College of Engineering News • Iowa State University

Student Innovation Center construction crew building a common ground for collaboration

Alli Weaver
A digital representation of what the SIC will look like when finished

Construction on the Student Innovation Center began in March 2017 and is scheduled to be completed in early 2020, according to Leroy Brown, Iowa State University’s construction manager.

The construction crew is not only building a structure, but a common ground for teams to collaborate and innovate – a glass building with the ability to let light and new ideas shine through.

The SIC is set to open in spring 2020 with the mission to “be a destination that inspires students to innovate through experimentation, interdisciplinary collaboration and free exchange of ideas in an inclusive environment.”

“This building will provide a much-needed space for students to gather and collaborate on a multitude of different projects,” Brown said.
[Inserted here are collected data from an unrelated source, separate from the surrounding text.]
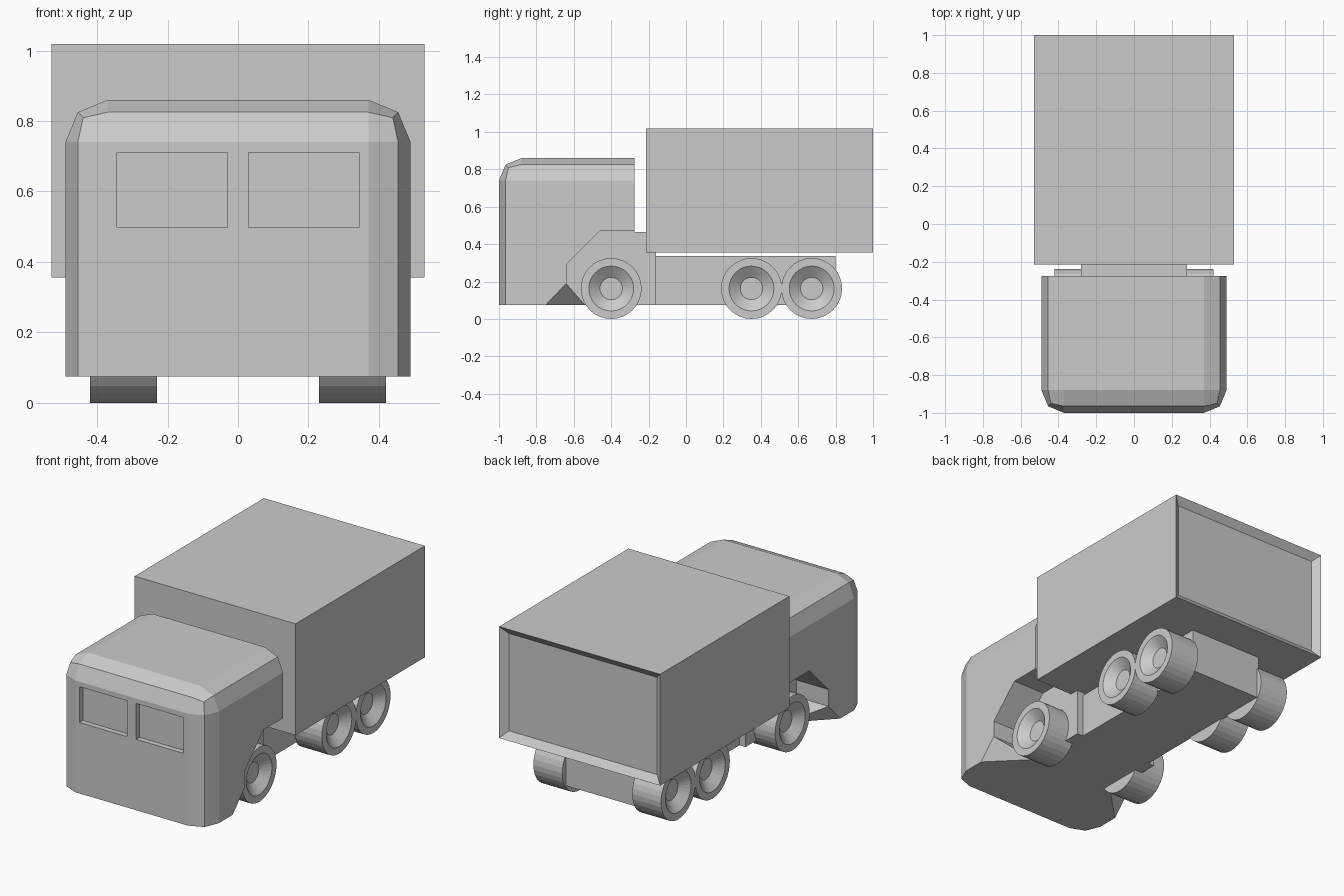
import bpy, bmesh, math
from mathutils import Vector

if "Cube" in bpy.data.objects:
    bpy.data.objects.remove(bpy.data.objects["Cube"])

grey = bpy.data.materials.new("plain_grey")
grey.diffuse_color = (0.6, 0.6, 0.6, 1)
grey.use_nodes = True
grey.node_tree.nodes["Principled BSDF"].inputs["Base Color"].default_value = grey.diffuse_color


def finish(bm, name):
    bmesh.ops.recalc_face_normals(bm, faces=bm.faces[:])
    me = bpy.data.meshes.new(name)
    bm.to_mesh(me)
    bm.free()
    me.materials.append(grey)
    ob = bpy.data.objects.new(name, me)
    bpy.context.collection.objects.link(ob)
    return ob


def box_bm(x0, x1, y0, y1, z0, z1):
    bm = bmesh.new()
    bmesh.ops.create_cube(bm, size=1)
    for v in bm.verts:
        v.co = Vector((x1 if v.co.x > 0 else x0,
                       y1 if v.co.y > 0 else y0,
                       z1 if v.co.z > 0 else z0))
    return bm


def loft(loop_a, loop_b, name):
    """Closed solid between two matching loops."""
    bm = bmesh.new()
    a = [bm.verts.new(p) for p in loop_a]
    b = [bm.verts.new(p) for p in loop_b]
    bm.faces.new(a)
    bm.faces.new(b)
    for i in range(len(a)):
        j = (i + 1) % len(a)
        bm.faces.new((a[i], a[j], b[j], b[i]))
    return finish(bm, name)


def cut(ob, cutter):
    cutter.hide_render = True
    m = ob.modifiers.new("cut", 'BOOLEAN')
    m.operation, m.solver, m.object = 'DIFFERENCE', 'EXACT', cutter
    bpy.context.view_layer.objects.active = ob
    bpy.ops.object.modifier_apply(modifier=m.name)
    bpy.data.objects.remove(cutter)


# Cab: block with rounded front and roof edges
bm = box_bm(-0.49, 0.49, -1.0, -0.275, 0.075, 0.86)
rounded = []
for e in bm.edges:
    c = (e.verts[0].co + e.verts[1].co) / 2
    front, top, side = c.y < -0.99, c.z > 0.85, abs(c.x) > 0.48
    if front + top + side == 2 and c.y < -0.3 and c.z > 0.08:
        rounded.append(e)
bmesh.ops.bevel(bm, geom=rounded, offset=0.12, segments=2, profile=0.5,
                affect='EDGES', clamp_overlap=False)
cab = finish(bm, "cab")

# Wheel arches and windows cut out of the cab
arch = [(-0.64, 0.19), (-0.64, 0.29), (-0.46, 0.47), (-0.2, 0.47), (-0.2, 0.0), (-0.475, 0.0)]
for s in (-1, 1):
    cut(cab, loft([(s * 0.28, y, z) for y, z in arch],
                  [(s * 0.6, y, z) for y, z in arch], "arch_cutter"))
    # slanted opening at the lower front of the arch
    loops = [[(s * 0.28, c - 0.28, z), (s * 0.6, c - 0.6, z), (s * 0.6, -0.2, z), (s * 0.28, -0.2, z)]
             for c, z in ((-0.15, 0.19), (-0.332, 0.0))]
    cut(cab, loft(*loops, "slant_cutter"))
    xa, xb = sorted((s * 0.03, s * 0.343))
    cut(cab, finish(box_bm(xa, xb, -1.1, -0.968, 0.497, 0.71), "window_cutter"))

# Frame behind the cab and rear chassis
finish(box_bm(-0.28, 0.28, -0.275, -0.16, 0.075, 0.465), "cab_frame")
finish(box_bm(-0.24, 0.24, -0.16, 0.8, 0.075, 0.337), "chassis")

# Cargo box with recessed rear door
bm = box_bm(-0.53, 0.53, -0.215, 1.0, 0.355, 1.018)
bm.normal_update()
rear = max(bm.faces, key=lambda f: f.calc_center_median().y)
bmesh.ops.inset_region(bm, faces=[rear], thickness=0.042, use_even_offset=True)
for v in rear.verts:
    v.co.y -= 0.032
finish(bm, "cargo_box")

# Wheels: turned profile (x, radius) with dished rim, mirrored left and right
profile = [(0.23, 0), (0.23, 0.1625), (0.42, 0.1625), (0.42, 0.12), (0.375, 0.06), (0.375, 0)]
for name, y in (("front_wheels", -0.4), ("middle_wheels", 0.35), ("rear_wheels", 0.672)):
    bm = bmesh.new()
    vs = [bm.verts.new((x, y, 0.1625 + r)) for x, r in profile]
    es = [bm.edges.new(p) for p in zip(vs, vs[1:])]
    bmesh.ops.spin(bm, geom=vs + es, cent=(0, y, 0.1625), axis=(1, 0, 0),
                   angle=math.tau, steps=32)
    bmesh.ops.remove_doubles(bm, verts=bm.verts[:], dist=1e-4)
    wheel = finish(bm, name)
    wheel.modifiers.new("mirror", 'MIRROR')
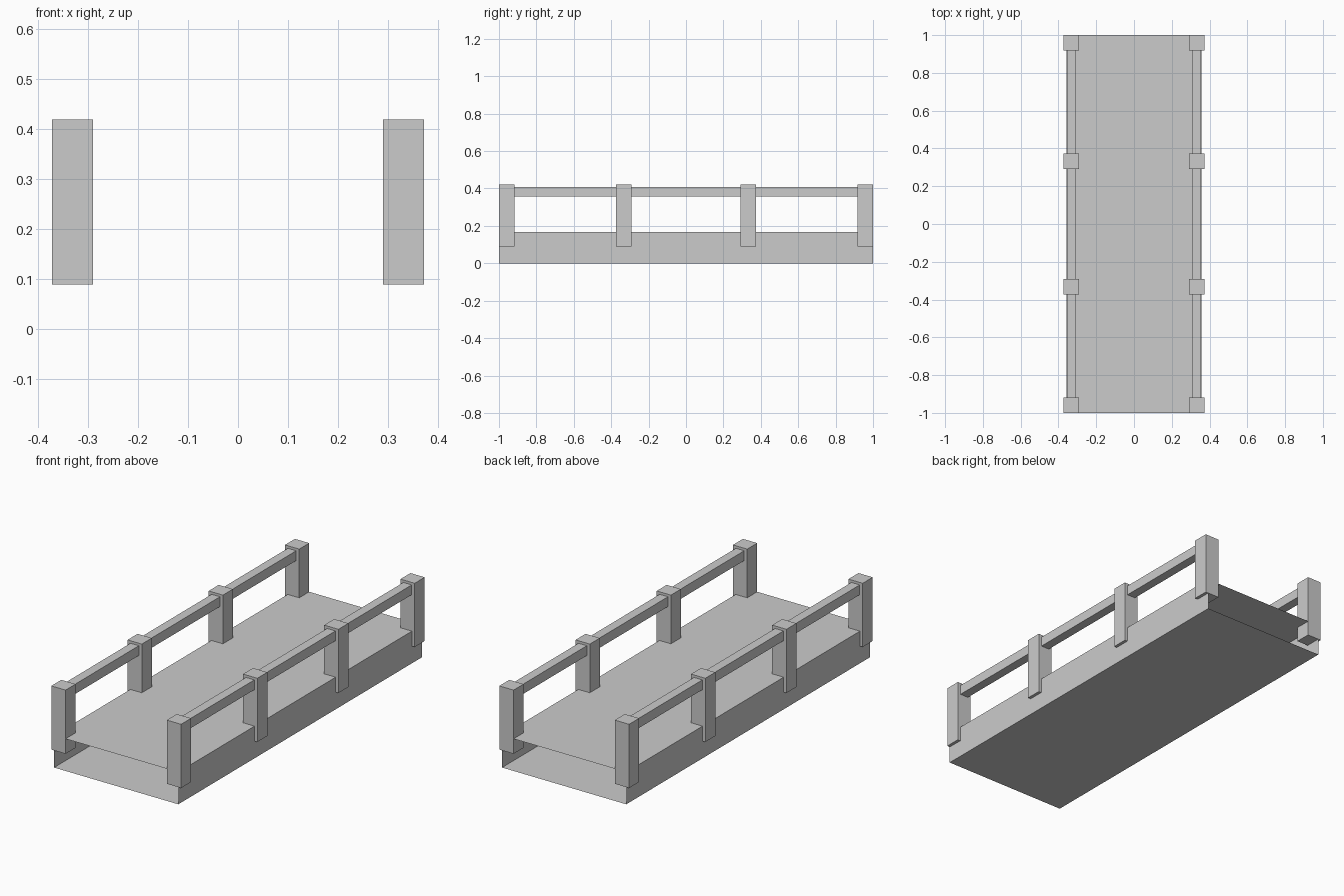
import bpy, bmesh

if "Cube" in bpy.data.objects:
    bpy.data.objects.remove(bpy.data.objects["Cube"])


def box(name, lo, hi, open_ends=False):
    """Axis-aligned box from corner lo to corner hi; optionally open at both y ends."""
    bm = bmesh.new()
    bmesh.ops.create_cube(bm, size=1)
    for v in bm.verts:
        for i in range(3):
            v.co[i] = lo[i] if v.co[i] < 0 else hi[i]
    if open_ends:
        bm.normal_update()
        ends = [f for f in bm.faces if abs(f.normal.y) > 0.9]
        bmesh.ops.delete(bm, geom=ends, context='FACES_ONLY')
    mesh = bpy.data.meshes.new(name)
    bm.to_mesh(mesh)
    bm.free()
    obj = bpy.data.objects.new(name, mesh)
    bpy.context.collection.objects.link(obj)
    return obj


DECK_X = 0.357          # half width of the deck
RAIL_X = 0.332          # centre line of posts and rails
POST_HALF = 0.041

# Hollow deck, open at the front and back
box("deck", (-DECK_X, -1, 0), (DECK_X, 1, 0.167), open_ends=True)

for side, s in (("left", -1), ("right", 1)):
    x = s * RAIL_X
    # Handrail running through the posts
    box(f"{side}_handrail", (x - 0.024, -0.96, 0.356), (x + 0.024, 0.96, 0.407))
    # Square posts partly sunk into the deck
    for i, y in enumerate((-0.959, -0.333, 0.333, 0.959), 1):
        box(f"{side}_post_{i}",
            (x - POST_HALF, y - POST_HALF, 0.089),
            (x + POST_HALF, y + POST_HALF, 0.42))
The crew works on multiple levels, from down in the dirt to high in the air to make innovations of many shapes and sizes possible in the SIC.

Alli Weaver
A crew member on the top floor attaches equipment to the crane’s hanging cord.

An innovative design for an innovation building

The 140,000-square-foot SIC will be made mostly of glass, produced and assembled overseas, according to Brown.

“It is precision work that has to be closely monitored,” Brown said. “While I’ve done several large-scale projects for the university, this one is different because of the glass envelope.”

The glass will be shipped across the ocean in cargo containers, which will then be shipped by rail to Kansas City, according to Brown. From there, trucks will transport them to the jobsite.

Alli Weaver
The crew works on multiple levels to ensure that innovations of many shapes and sizes will be possible in the SIC.

According to Brown, the size of the crew varies from day-to-day, depending on the stage of construction. As of August, there are about 70 tradesmen onsite, which will increase to around 155 at the peak of construction around late next spring to early next summer.

“While it’s a challenge, it’s exciting to see it all come together,” Brown said.

The SIC is being built in the location which, until demolition in spring 2017, was home to two parts of Sweeney Hall, built in 1927 and 1931, and the entirety of the Nuclear Engineering Laboratory, built in 1934.

To see the construction in action, click herehere or here.

Taking collaboration to new heights

Alli Weaver
The crane is used to move heavy equipment, up to 39,670 pounds at the tower, around the job site.

One of the more challenging jobs, according to Brown, is that of the crane operator.

The operator is positioned high up on the crane, and is in contact with staff on the ground, and his job is to safely move materials around the jobsite.

The crane is 220 feet in the air with a 262-foot boom. It is capable of lifting 8,820 pounds at the end of the boom and 39,670 pounds at the tower.

Brown works with contractors and consultants to make sure that the building is being built properly and according to plans and contract documents. In addition to this project, Brown is working on the road projects on Bissell, Welch and Union Drive, as well as the Jack Trice South End Zone project and two projects in the Lied Recreation Center dealing with steam to gas conversion and a hot water piping project.

The SIC is hiring a director – click here to find out more about the position.